How Watergate played out
Review: King Richard: An American Tragedy, Michael Dobbs, Scribe
There have been many books written on Watergate but Michael Dobbs says he recognised that as Watergate recedes further into the past, people may have a vague idea of why Richard Nixon resigned as president but might not understand the details or remember the key players and how the gripping drama played out.
The story goes something like this:
In May 1972 burglars with ties to the CIA broke into the Democratic Party offices in the Watergate buildings in Washington, with the aim of finding dirt on Democrat figures. In June the bungling burglars broke in again to repair faulty phone bugs but were caught by police. The FBI quickly discovered links to members of Nixon’s re-election committee, headed by his former attorney general, John Mitchell. Donations to the committee had been used to pay the burglars, and Mitchell had authorised the break-ins.
When Nixon’s aides found out, they hastily organised a cover-up. Nixon soon joined the conspiracy, which included paying hush money to prevent the burglars disclosing links to White House staff. Nixon also instructed the CIA to tell the FBI to back off the case, with the excuse that it was related to a national security issue.
As the press slowly joined the dots, two congressional inquiries were set up. Nixon’s former legal counsel John Dean, who had participated in the cover-up, turned informant and accused Nixon of involvement. Nixon told the public and press that he didn’t know about the burglary or cover-up. He sacked his top men to try and distance himself.
At one of the hearings, which by now were watched by an increasingly enthralled public, an aide dropped the bombshell revelation that Nixon had a taping system in the Oval Office and elsewhere. The recordings would potentially illuminate who was telling the truth – Nixon or Dean. Over ensuing months there were legal wrangles over the tapes, which a judge had subpoenaed but which Nixon refused to hand over, on the grounds of executive privilege, while simultaneously releasing edited transcripts to try and appease the judiciary.
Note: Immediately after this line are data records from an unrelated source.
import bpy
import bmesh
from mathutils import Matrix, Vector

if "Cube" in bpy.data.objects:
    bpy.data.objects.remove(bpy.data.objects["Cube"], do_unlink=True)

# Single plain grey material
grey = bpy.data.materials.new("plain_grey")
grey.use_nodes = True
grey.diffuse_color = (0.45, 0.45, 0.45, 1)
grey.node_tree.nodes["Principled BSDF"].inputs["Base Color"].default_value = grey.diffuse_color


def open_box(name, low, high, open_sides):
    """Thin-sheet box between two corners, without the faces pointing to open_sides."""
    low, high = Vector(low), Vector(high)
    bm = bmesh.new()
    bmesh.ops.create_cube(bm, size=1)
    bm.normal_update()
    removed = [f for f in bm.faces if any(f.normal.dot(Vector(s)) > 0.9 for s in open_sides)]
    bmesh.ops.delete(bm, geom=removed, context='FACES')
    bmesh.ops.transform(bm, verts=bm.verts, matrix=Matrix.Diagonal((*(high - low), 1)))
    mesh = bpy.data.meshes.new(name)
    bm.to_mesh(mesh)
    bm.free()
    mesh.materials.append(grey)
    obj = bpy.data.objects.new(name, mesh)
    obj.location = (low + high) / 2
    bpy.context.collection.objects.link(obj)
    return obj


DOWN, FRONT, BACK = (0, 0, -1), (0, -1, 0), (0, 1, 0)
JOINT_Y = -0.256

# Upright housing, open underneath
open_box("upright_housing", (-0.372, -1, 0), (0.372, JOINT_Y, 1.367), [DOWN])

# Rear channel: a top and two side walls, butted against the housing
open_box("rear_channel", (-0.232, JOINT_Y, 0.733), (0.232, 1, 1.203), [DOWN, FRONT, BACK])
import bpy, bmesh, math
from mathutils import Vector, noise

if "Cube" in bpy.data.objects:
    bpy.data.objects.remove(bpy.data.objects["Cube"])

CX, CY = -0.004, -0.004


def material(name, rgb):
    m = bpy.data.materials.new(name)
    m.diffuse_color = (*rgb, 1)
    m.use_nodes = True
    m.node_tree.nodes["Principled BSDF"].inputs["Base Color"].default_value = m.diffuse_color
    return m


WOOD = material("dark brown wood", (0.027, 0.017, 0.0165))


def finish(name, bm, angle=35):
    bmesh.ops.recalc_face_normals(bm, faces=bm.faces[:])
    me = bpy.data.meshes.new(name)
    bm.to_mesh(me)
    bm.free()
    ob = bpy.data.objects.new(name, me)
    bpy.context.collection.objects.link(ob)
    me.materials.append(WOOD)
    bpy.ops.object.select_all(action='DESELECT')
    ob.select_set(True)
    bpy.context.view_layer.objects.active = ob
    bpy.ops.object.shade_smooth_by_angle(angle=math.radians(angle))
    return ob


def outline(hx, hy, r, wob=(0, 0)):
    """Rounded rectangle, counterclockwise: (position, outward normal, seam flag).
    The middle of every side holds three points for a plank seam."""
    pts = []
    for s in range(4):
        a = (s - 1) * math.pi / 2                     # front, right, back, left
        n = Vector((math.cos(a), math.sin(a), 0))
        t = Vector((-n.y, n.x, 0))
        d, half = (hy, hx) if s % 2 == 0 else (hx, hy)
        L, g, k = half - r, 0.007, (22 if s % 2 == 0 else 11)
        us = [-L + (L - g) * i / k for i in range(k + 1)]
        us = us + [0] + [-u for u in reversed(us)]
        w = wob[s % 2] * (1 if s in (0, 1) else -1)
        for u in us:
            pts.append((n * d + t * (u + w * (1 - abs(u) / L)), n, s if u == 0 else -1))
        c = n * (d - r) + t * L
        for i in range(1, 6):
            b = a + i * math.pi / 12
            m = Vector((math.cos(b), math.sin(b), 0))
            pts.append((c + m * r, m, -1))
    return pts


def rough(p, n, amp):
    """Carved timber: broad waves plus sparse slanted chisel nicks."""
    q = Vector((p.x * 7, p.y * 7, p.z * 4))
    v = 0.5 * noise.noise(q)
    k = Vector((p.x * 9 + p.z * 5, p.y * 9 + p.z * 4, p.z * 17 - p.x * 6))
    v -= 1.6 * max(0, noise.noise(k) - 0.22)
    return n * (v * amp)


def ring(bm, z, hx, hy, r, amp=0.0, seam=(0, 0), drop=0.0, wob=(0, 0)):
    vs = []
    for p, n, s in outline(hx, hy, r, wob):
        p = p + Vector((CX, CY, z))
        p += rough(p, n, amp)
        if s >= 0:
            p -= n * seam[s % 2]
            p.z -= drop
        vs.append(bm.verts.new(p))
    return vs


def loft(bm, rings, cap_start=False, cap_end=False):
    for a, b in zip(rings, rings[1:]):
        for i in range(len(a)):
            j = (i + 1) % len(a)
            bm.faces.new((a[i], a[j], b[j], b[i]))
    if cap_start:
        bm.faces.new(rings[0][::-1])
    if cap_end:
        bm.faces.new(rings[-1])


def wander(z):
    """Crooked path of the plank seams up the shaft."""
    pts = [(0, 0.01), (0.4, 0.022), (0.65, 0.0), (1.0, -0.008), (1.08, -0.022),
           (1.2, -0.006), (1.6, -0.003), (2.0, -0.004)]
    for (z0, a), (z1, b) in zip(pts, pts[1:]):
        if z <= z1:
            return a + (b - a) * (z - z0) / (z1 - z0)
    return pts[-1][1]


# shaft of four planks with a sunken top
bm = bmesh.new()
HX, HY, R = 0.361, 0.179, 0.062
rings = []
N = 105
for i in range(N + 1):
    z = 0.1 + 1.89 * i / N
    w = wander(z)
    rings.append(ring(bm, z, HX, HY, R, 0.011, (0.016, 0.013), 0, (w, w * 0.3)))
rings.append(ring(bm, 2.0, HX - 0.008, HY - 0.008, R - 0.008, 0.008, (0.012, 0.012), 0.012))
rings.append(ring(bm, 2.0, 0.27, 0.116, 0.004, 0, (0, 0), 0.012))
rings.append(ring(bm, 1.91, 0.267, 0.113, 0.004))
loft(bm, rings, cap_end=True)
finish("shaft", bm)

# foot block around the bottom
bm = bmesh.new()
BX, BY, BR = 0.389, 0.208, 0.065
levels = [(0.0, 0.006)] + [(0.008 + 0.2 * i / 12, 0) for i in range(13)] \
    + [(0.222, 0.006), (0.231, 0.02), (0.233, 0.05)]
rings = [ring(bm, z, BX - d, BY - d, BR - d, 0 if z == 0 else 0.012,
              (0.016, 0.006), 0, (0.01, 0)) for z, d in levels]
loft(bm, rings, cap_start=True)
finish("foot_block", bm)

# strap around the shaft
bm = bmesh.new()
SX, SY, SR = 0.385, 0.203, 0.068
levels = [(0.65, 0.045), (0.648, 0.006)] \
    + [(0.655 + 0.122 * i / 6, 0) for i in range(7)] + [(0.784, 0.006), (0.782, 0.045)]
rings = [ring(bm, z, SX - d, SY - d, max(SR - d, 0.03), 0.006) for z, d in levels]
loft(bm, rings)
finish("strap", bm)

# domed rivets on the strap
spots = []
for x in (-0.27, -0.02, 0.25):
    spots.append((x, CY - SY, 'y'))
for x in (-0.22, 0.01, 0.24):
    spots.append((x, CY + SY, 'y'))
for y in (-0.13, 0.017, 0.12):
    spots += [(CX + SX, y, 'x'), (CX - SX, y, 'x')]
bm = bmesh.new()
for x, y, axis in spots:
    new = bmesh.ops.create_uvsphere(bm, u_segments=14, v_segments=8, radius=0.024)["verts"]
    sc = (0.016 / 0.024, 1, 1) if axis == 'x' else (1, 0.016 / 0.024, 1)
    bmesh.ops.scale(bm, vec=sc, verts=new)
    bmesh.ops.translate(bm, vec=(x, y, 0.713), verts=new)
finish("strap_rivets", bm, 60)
Finally, Nixon was forced to hand over the tapes, which corroborated Dean’s testimony that Nixon had obstructed justice. Nixon resigned in August 1974 before facing inevitable and imminent impeachment.
As well as showing a vindictive, obsessive, and uncouth side of Nixon, the tapes revealed that Watergate was only part of a campaign of wiretapping and other illegal activities encouraged by White House staff. While the tapes suggest Nixon didn’t know about the burglary beforehand, he did brainstorm all manner of dirty tricks, contributing to a win-at-all-costs, revenge-driven White House atmosphere. Sometimes he was just venting; aides wouldn’t carry out his more outrageous demands, but at other times they were infected by Nixon’s darker side, while others (such as Charles Colson, later famously ‘born again’) took Nixon at his word.
Recently there has been more evidence unearthed of Nixon’s deviousness, including his serious and treasonable attempt to sabotage the Vietnam peace talks of his predecessor Lyndon Johnson. There have also been accusations of longstanding ties to the underworld and shady funding.
The title of Dobbs’ book alludes to the fact that Nixon is often described as a figure from Greek or Shakespearean tragedy. He was victorious but destroyed himself in the process. Nixon lacked the gifts of rich parents or natural charm but succeeded against the odds through grim determination and an ability to bounce back. But he got so used to deviousness that he lied even to himself. And he was so used to being the underdog and outsider that even when he won the presidency he remained obsessed with slights from enemies.
Nixon became one of the most significant politicians of the twentieth century, but rather than his foreign policy achievements being his legacy, they were overshadowed by his downfall, which became a lesson for all subsequent political leaders. His name became synonymous with political scandal, reverberating through subsequent American history.
Dobbs’ book does a remarkable job of following the chronology briskly while making tight diversions to fill in the back story and relate biographies of the main characters. And Dobbs writes about how even the little details he includes, like what Nixon had for lunch, shed light on the man. Dobbs concentrates largely on the first 100 days of Nixon’s second presidential term, which makes for an abrupt, seemingly premature ending, but Dobbs’ thinking is perhaps that he is ending at the point where Watergate had run out of Nixon’s control, and although it dragged on for another year before he resigned, in hindsight we can see the end was inevitable, especially once the tapes, so infamously integral to the whole sorry saga, were released.